• [Description of the task]: Wherever the string "import" turns up in the data, copy the whole line.

Records for the task Start Marker

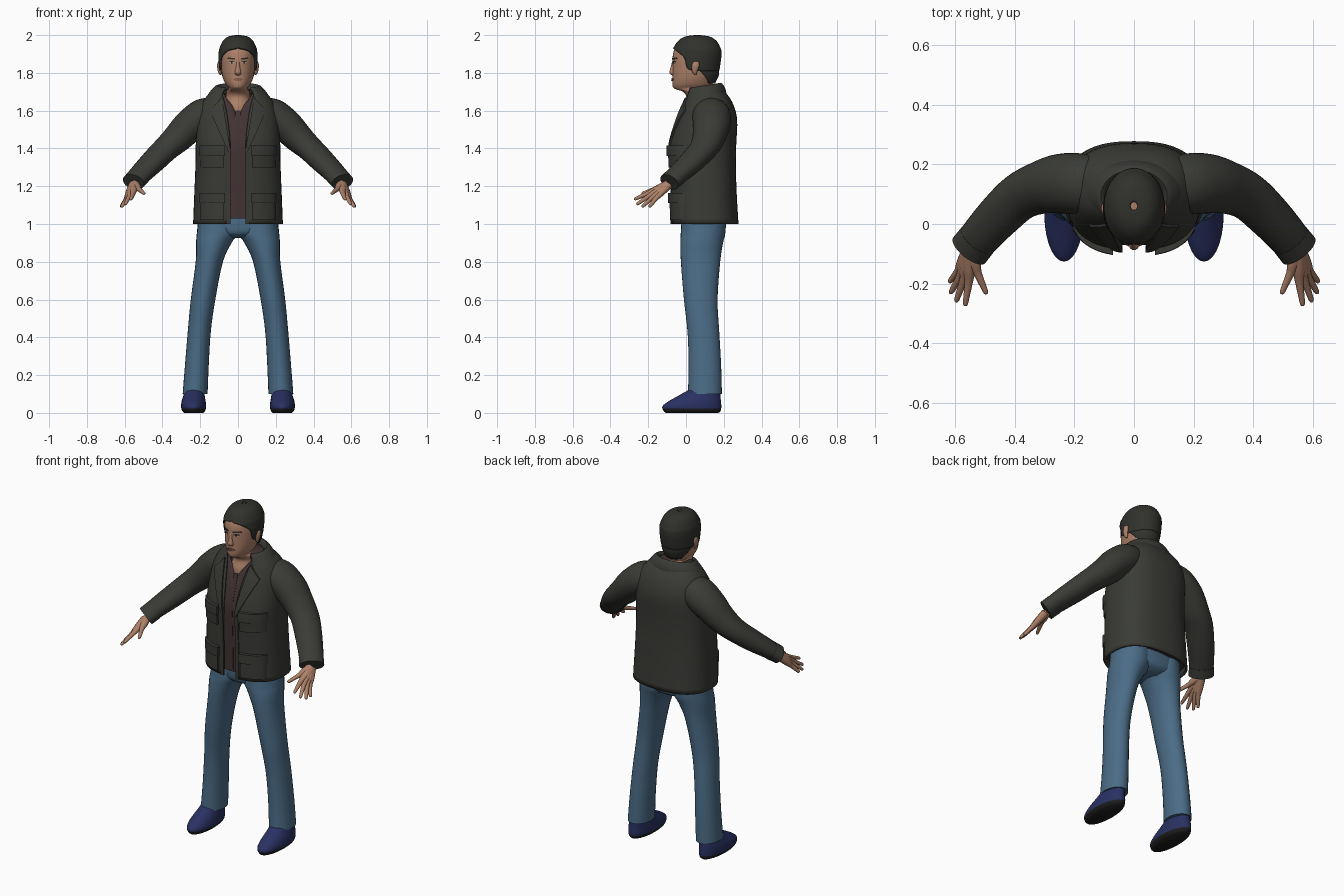
import bpy, bmesh
from math import sin, cos, pi
from mathutils import Vector

if "Cube" in bpy.data.objects:
    bpy.data.objects.remove(bpy.data.objects["Cube"], do_unlink=True)


def material(name, *rgb):
    m = bpy.data.materials.new(name)
    m.use_nodes = True
    m.diffuse_color = (*rgb, 1)
    m.node_tree.nodes["Principled BSDF"].inputs["Base Color"].default_value = (*rgb, 1)
    return m


OLIVE = material("dark olive cloth", .042, .044, .037)
MAROON = material("maroon shirt", .055, .033, .034)
DENIM = material("blue denim", .07, .15, .24)
NAVY = material("navy shoe", .022, .03, .12)
BLACK = material("black rubber", .012, .012, .013)
SKIN = material("skin", .42, .22, .14)
LIP = material("lips", .25, .11, .08)
HAIR = material("dark hair", .03, .03, .026)
WHITE = material("eye white", .55, .5, .45)


def finish(name, bm, mats, mirror=False, thick=0, rule=None):
    bmesh.ops.remove_doubles(bm, verts=bm.verts, dist=1e-5)
    bmesh.ops.recalc_face_normals(bm, faces=bm.faces)
    me = bpy.data.meshes.new(name)
    for m in mats:
        me.materials.append(m)
    if rule:
        for f in bm.faces:
            f.material_index = rule(f.calc_center_median())
    bm.to_mesh(me)
    bm.free()
    me.shade_smooth()
    me.set_sharp_from_angle(angle=.8)
    ob = bpy.data.objects.new(name, me)
    bpy.context.collection.objects.link(ob)
    if thick:
        mod = ob.modifiers.new("thickness", 'SOLIDIFY')
        mod.thickness, mod.offset = thick, 0
    if mirror:
        ob.modifiers.new("mirror", 'MIRROR')
    return ob


def smooth(rows, k=4):
    """Resample sections along a smooth spline."""
    out = []
    for i in range(len(rows) - 1):
        quad = (rows[max(i - 1, 0)], rows[i], rows[i + 1], rows[min(i + 2, len(rows) - 1)])
        for j in range(k):
            t = j / k
            out.append([b + t * ((c - a) + t * (2 * a - 5 * b + 4 * c - d
                        + t * (3 * (b - c) + d - a))) / 2 for a, b, c, d in zip(*quad)])
    return out + [list(rows[-1])]


def sgn_pow(v, p):
    return abs(v) ** p * (1 if v > 0 else -1)


def loft(name, rows, mats, power=1, seg=28, tilt=False, caps=True, lean=0, **kw):
    """Skin sections (x, y, z, width, depth[, front opening angle])."""
    rows = smooth(rows)
    bm = bmesh.new()
    rings = []
    for i, r in enumerate(rows):
        centre = Vector(r[:3])
        u, v = Vector((1, 0, 0)), Vector((0, 1, 0))
        if tilt:
            d = Vector(rows[min(i + 1, len(rows) - 1)][:3]) - Vector(rows[max(i - 1, 0)][:3])
            u = d.cross(Vector((0, 0, 1))).normalized()
            v = u.cross(d).normalized()
        gap = max(0, r[5]) if len(r) > 5 else 0
        ring = []
        for s in range(seg + 1):
            t = gap + (2 * pi - 2 * gap) * s / seg
            p = centre + u * r[3] * sgn_pow(sin(t), power) - v * r[4] * sgn_pow(cos(t), power)
            p.z += lean * (p.y - r[1])
            ring.append(bm.verts.new(p))
        rings.append(ring)
    for a, b in zip(rings, rings[1:]):
        for s in range(seg):
            bm.faces.new((a[s], a[s + 1], b[s + 1], b[s]))
    if caps:
        bm.faces.new(rings[0][:-1])
        bm.faces.new(rings[-1][:-1])
    return finish(name, bm, mats, **kw)


def front_y(rows, x, z, power):
    """Depth of a lofted body's front surface."""
    rs = smooth(rows)
    for a, b in zip(rs, rs[1:]):
        if a[2] <= z <= b[2]:
            t = (z - a[2]) / (b[2] - a[2])
            r = [m + (n - m) * t for m, n in zip(a, b)]
            n = 2 / power
            return r[1] - r[4] * max(0, 1 - min(1, abs(x) / r[3]) ** n) ** (1 / n)
    return rows[-1][1] - rows[-1][4]


def patch(name, rows, power, corners, lift, mat, mirror=True, n=8):
    """Raised plate following a body's front, corners given as (x, z)."""
    a, b, c, d = (Vector(p) for p in corners)
    bm = bmesh.new()
    grid = []
    for i in range(n + 1):
        line = []
        for j in range(n + 1):
            p = a.lerp(b, i / n).lerp(d.lerp(c, i / n), j / n)
            line.append(bm.verts.new((p.x, front_y(rows, p.x, p.y, power), p.y)))
        grid.append(line)
    for i in range(n):
        for j in range(n):
            bm.faces.new((grid[i][j], grid[i + 1][j], grid[i + 1][j + 1], grid[i][j + 1]))
    ext = bmesh.ops.extrude_face_region(bm, geom=bm.faces[:])
    for v in ext["geom"]:
        if isinstance(v, bmesh.types.BMVert):
            v.co.y -= lift
    return finish(name, bm, [mat], mirror=mirror)


def box(x0, x1, z0, z1):
    return (x0, z0), (x1, z0), (x1, z1), (x0, z1)


# Jacket body and shirt
CUT = .8
torso = [(0, .10, 1.0, .232, .172, .15), (0, .095, 1.15, .226, .168, .14),
         (0, .09, 1.3, .22, .168, .13), (0, .09, 1.42, .218, .17, .12),
         (0, .11, 1.55, .21, .155, .18), (0, .115, 1.63, .19, .13, .28),
         (0, .11, 1.68, .155, .105, .47), (0, .10, 1.71, .12, .085, .77)]
loft("jacket_body", torso, [OLIVE], power=CUT, seg=48, caps=False, thick=.012)
shirt = [(0, y, max(z, 1.03), a - .013, b - .013, max(0, z - 1.61) * 6)
         for x, y, z, a, b, g in torso]
loft("shirt", shirt, [MAROON], power=CUT, seg=48, thick=.004)
patch("shirt_placket", shirt, CUT, box(-.012, .012, 1.04, 1.6), .004, MAROON, mirror=False)
loft("jacket_collar", [(0, .095, 1.665, .165, .115, .62), (0, .098, 1.70, .142, .105, .62),
                       (0, .095, 1.728, .112, .088, .65), (0, .09, 1.70, .098, .08, .7)],
     [OLIVE], lean=.16, caps=False, thick=.01)
patch("lapels", torso, CUT, ((.038, 1.38), (.05, 1.38), (.15, 1.6), (.085, 1.67)), .015, OLIVE)
patch("front_hems", torso, CUT, box(.04, .06, 1.0, 1.38), .01, OLIVE)

# Patch pockets with flaps
for label, low, high in (("chest", 1.3, 1.4), ("hip", 1.02, 1.15)):
    patch(label + "_pockets", torso, CUT, box(.075, .2, low, high), .018, OLIVE)
    patch(label + "_flaps", torso, CUT, box(.07, .205, high - .04, high + .015), .026, OLIVE)

# Sleeves and cuffs
loft("sleeves", [(.08, .13, 1.62, .07, .05), (.17, .135, 1.58, .10, .09),
                 (.25, .135, 1.525, .10, .088), (.32, .12, 1.455, .088, .078),
                 (.385, .09, 1.395, .08, .066), (.45, .03, 1.33, .075, .06),
                 (.51, -.035, 1.27, .069, .052), (.55, -.085, 1.225, .064, .044)],
     [OLIVE], tilt=True, mirror=True)
loft("cuffs", [(.525, -.053, 1.253, .068, .051), (.553, -.088, 1.222, .069, .049)],
     [OLIVE], tilt=True, mirror=True)

# Hands: every digit runs from the wrist past its knuckle to the tip
digits = {"thumb": ((.525, -.165, 1.185), (.495, -.235, 1.16)),
          "index_finger": ((.555, -.195, 1.165), (.567, -.275, 1.13)),
          "middle_finger": ((.572, -.188, 1.153), (.598, -.262, 1.103)),
          "ring_finger": ((.583, -.175, 1.143), (.617, -.233, 1.09)),
          "little_finger": ((.59, -.158, 1.137), (.62, -.195, 1.09))}
for label, (knuckle, tip) in digits.items():
    k, t = Vector(knuckle), Vector(tip)
    wrist = Vector((.55, -.085, 1.215)).lerp(k, .1)
    loft(label + "s", [(*wrist, .026, .022), (*wrist.lerp(k, .6), .021, .018),
                       (*k, .014, .013), (*k.lerp(t, .6), .0105, .01),
                       (*k.lerp(t, .93), .008, .008), (*t, .002, .002)],
         [SKIN], tilt=True, seg=12, mirror=True)

# Jeans
loft("jeans_hips", [(0, .095, .925, .06, .07), (0, .095, .95, .17, .108),
                    (0, .095, 1.0, .208, .117), (0, .1, 1.07, .2, .12)], [DENIM], power=.9)
loft("jeans_legs", [(.105, .095, 1.03, .105, .118), (.11, .09, .95, .108, .118),
                    (.128, .083, .9, .094, .113), (.152, .077, .8, .072, .104),
                    (.185, .078, .6, .065, .089), (.205, .092, .43, .061, .084),
                    (.218, .1, .25, .063, .086), (.227, .1, .1, .066, .09)],
     [DENIM], mirror=True)

# Shoes, with the sole picked out by height
loft("shoes", [(.234, .032, 0, .05, .14), (.235, .032, .012, .062, .152),
               (.235, .031, .035, .066, .156), (.235, .045, .06, .064, .14),
               (.233, .07, .09, .057, .112), (.23, .1, .125, .05, .08)],
     [NAVY, BLACK], mirror=True, rule=lambda c: int(c.z < .02))

# Head and neck
head = [(0, .07, 1.55, .09, .08), (0, .065, 1.62, .075, .078), (0, .07, 1.67, .064, .068),
        (0, .062, 1.70, .064, .078), (0, .032, 1.717, .05, .094), (0, .034, 1.74, .066, .106),
        (0, .042, 1.78, .082, .113), (0, .047, 1.83, .089, .118), (0, .052, 1.88, .092, .123),
        (0, .056, 1.92, .09, .119), (0, .06, 1.96, .074, .096), (0, .06, 1.983, .048, .062),
        (0, .06, 1.992, .01, .01)]
loft("head", head, [SKIN], seg=36)
loft("hair", [(0, .06, 1.745, .07, .09, 2.3), (0, .047, 1.785, .088, .122, 2.0),
              (0, .047, 1.812, .093, .125, 1.75), (0, .048, 1.82, .096, .126, 1.28),
              (0, .052, 1.875, .1, .13, 1.1), (0, .056, 1.9, .099, .128, .85),
              (0, .057, 1.92, .097, .126, .5), (0, .058, 1.933, .093, .12, 0),
              (0, .06, 1.965, .078, .1, 0), (0, .06, 1.988, .052, .066, 0),
              (0, .06, 1.996, .012, .014, 0)],
     [HAIR], seg=40, caps=False, thick=.008)
loft("ears", [(.093, .05, 1.79, .004, .006), (.097, .046, 1.805, .009, .013),
              (.1, .05, 1.835, .011, .02), (.1, .053, 1.855, .008, .016),
              (.097, .053, 1.864, .003, .006)], [SKIN], seg=14, mirror=True)

# Face
loft("nose", [(0, -.064, 1.868, .008, .007), (0, -.068, 1.83, .011, .013),
              (0, -.07, 1.803, .017, .018), (0, -.066, 1.79, .014, .012),
              (0, -.062, 1.785, .006, .006)], [SKIN], seg=14)
patch("eyebrows", head, 1, ((.016, 1.871), (.056, 1.873), (.054, 1.881), (.016, 1.879)), .004, HAIR)
patch("eyes", head, 1, ((.019, 1.851), (.046, 1.852), (.04, 1.86), (.026, 1.86)), .002, WHITE)
patch("irises", head, 1, box(.028, .038, 1.851, 1.86), .003, BLACK)
patch("eyelids", head, 1, ((.018, 1.858), (.049, 1.858), (.042, 1.862), (.025, 1.862)), .005, HAIR)
patch("upper_lip", head, 1, ((-.028, 1.766), (.028, 1.766), (.012, 1.773), (-.012, 1.773)),
      .006, LIP, mirror=False)
patch("lower_lip", head, 1, ((-.014, 1.757), (.014, 1.757), (.025, 1.765), (-.025, 1.765)),
      .006, LIP, mirror=False)
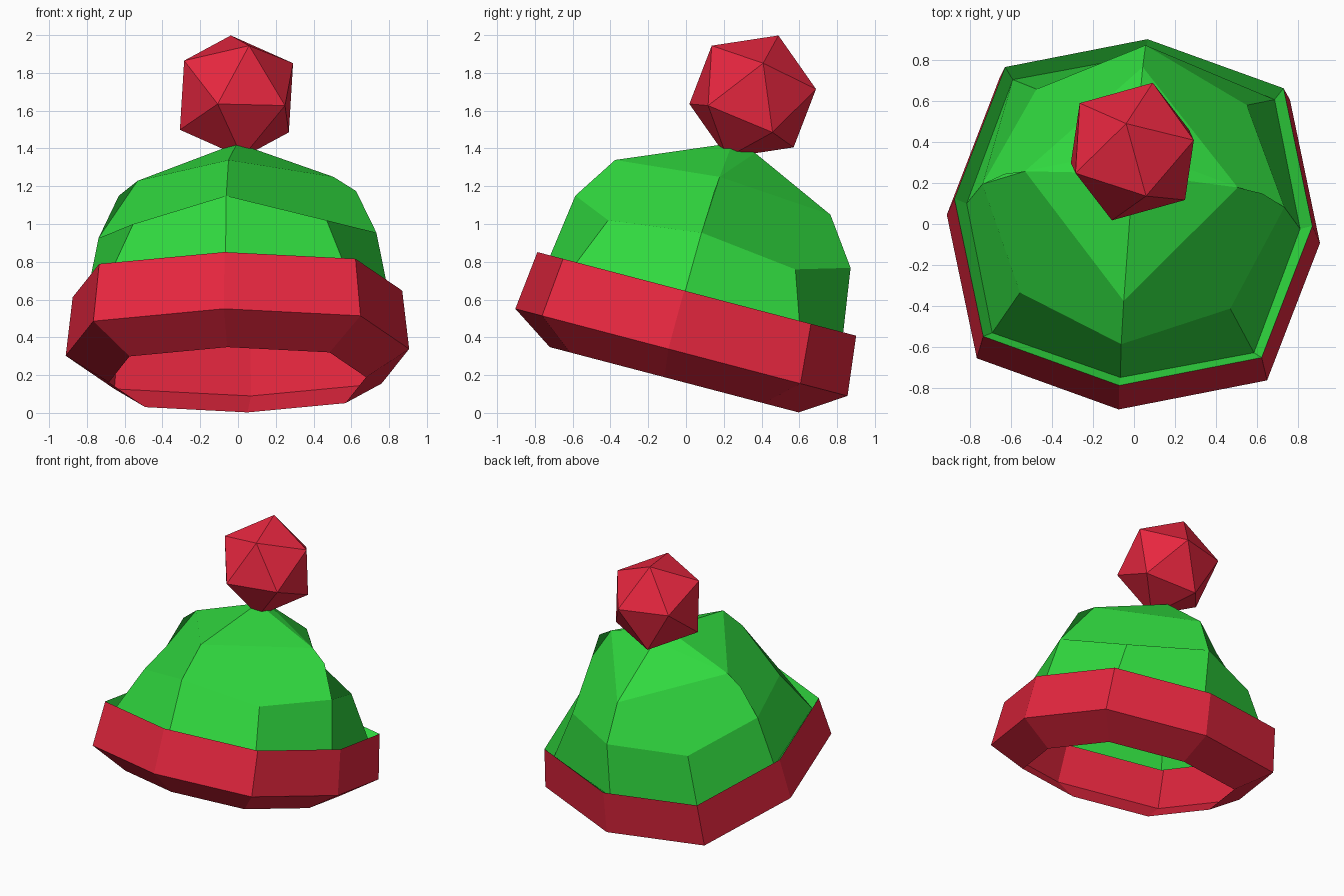
import bpy, bmesh, math
from mathutils import Matrix, Vector

if "Cube" in bpy.data.objects:
    bpy.data.objects.remove(bpy.data.objects["Cube"])

# Tilted frame shared by brim and crown: origin at the top rim of the brim
TILT = Matrix.Translation((-0.003, 0.057, 0.63)) @ Matrix.Rotation(math.radians(-14.7), 4, 'X')


def material(name, color):
    m = bpy.data.materials.new(name)
    m.diffuse_color = color
    m.use_nodes = True
    m.node_tree.nodes["Principled BSDF"].inputs["Base Color"].default_value = m.diffuse_color
    return m


red = material("red_knit", (0.8, 0.02, 0.05, 1))
green = material("green_knit", (0.03, 0.7, 0.05, 1))


def finish(bm, name, mat):
    bmesh.ops.recalc_face_normals(bm, faces=bm.faces[:])
    mesh = bpy.data.meshes.new(name)
    bm.to_mesh(mesh)
    bm.free()
    mesh.materials.append(mat)
    ob = bpy.data.objects.new(name, mesh)
    bpy.context.collection.objects.link(ob)
    return ob


def vert(bm, k, r, h):
    a = math.radians(-94.5 + 45 * k)
    return bm.verts.new(TILT @ Vector((r * math.cos(a), r * math.sin(a), h)))


def ring(bm, r, h, corner=1.1):
    # eight points, with the diagonal ones pushed out a little
    return [vert(bm, k, r * (corner if k % 2 else 1), h) for k in range(8)]


def bridge(bm, a, b):
    for k in range(8):
        j = (k + 1) % 8
        bm.faces.new((a[k], a[j], b[j], b[k]))


# Brim: folded open band
bm = bmesh.new()
rings = [ring(bm, r, h) for r, h in ((0.683, -0.47), (0.912, -0.32), (0.875, 0))]
for lower, upper in zip(rings, rings[1:]):
    bridge(bm, lower, upper)
finish(bm, "brim", red)

# Crown: ledge tucked into the brim, wall, then four ridges meeting at the tip
bm = bmesh.new()
lip = ring(bm, 0.875, 0)
base = ring(bm, 0.815, -0.075, 1.11)
bridge(bm, lip, base)
ridges = {0: [(0.756, 0.34), (0.60, 0.576)],
          2: [(0.738, 0.32), (0.63, 0.55), (0.51, 0.63)],
          4: [(0.755, 0.34), (0.58, 0.585), (0.11, 0.80)],
          6: [(0.738, 0.32), (0.63, 0.55), (0.53, 0.63)]}
ridge = {k: [vert(bm, k, r, h) for r, h in pts] for k, pts in ridges.items()}
corner = {k: vert(bm, k, 0.727, 0.258) for k in (1, 3, 5, 7)}
wall = [corner[k] if k % 2 else ridge[k][0] for k in range(8)]
bridge(bm, base, wall)
tip = vert(bm, 0, 0.02, 0.82)
for k in (1, 3, 5, 7):
    # mid = the front or back ridge, side = the left or right ridge of this panel
    mid, side = ridge[k - 1], ridge[(k + 1) % 8]
    if k in (3, 7):
        mid, side = side, mid
    # hollow panel between the ridges, as one face
    bm.faces.new((corner[k], side[0], side[1], side[2], mid[1], mid[0]))
    crest = mid[1:] + [tip]
    for p, q in zip(crest, crest[1:]):
        bm.faces.new((side[2], p, q))
finish(bm, "crown", green)

# Pompom: icosahedron turned to its measured directions
bm = bmesh.new()
z = Vector((-0.03, 0.135, 0.32)).normalized()
x = Vector((0.30, 0.055, 0.175))
x = (x - z * x.dot(z)).normalized()
y = z.cross(x)
rot = Matrix((x, y, z)).transposed().to_4x4()
bmesh.ops.create_icosphere(bm, subdivisions=1, radius=0.352,
                           matrix=Matrix.Translation((-0.008, 0.353, 1.675)) @ rot)
finish(bm, "pompom", red)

Records for the task End Marker

• [Answer below]:
import bpy, bmesh
from math import sin, cos, pi
from mathutils import Vector
import bpy, bmesh, math
from mathutils import Matrix, Vector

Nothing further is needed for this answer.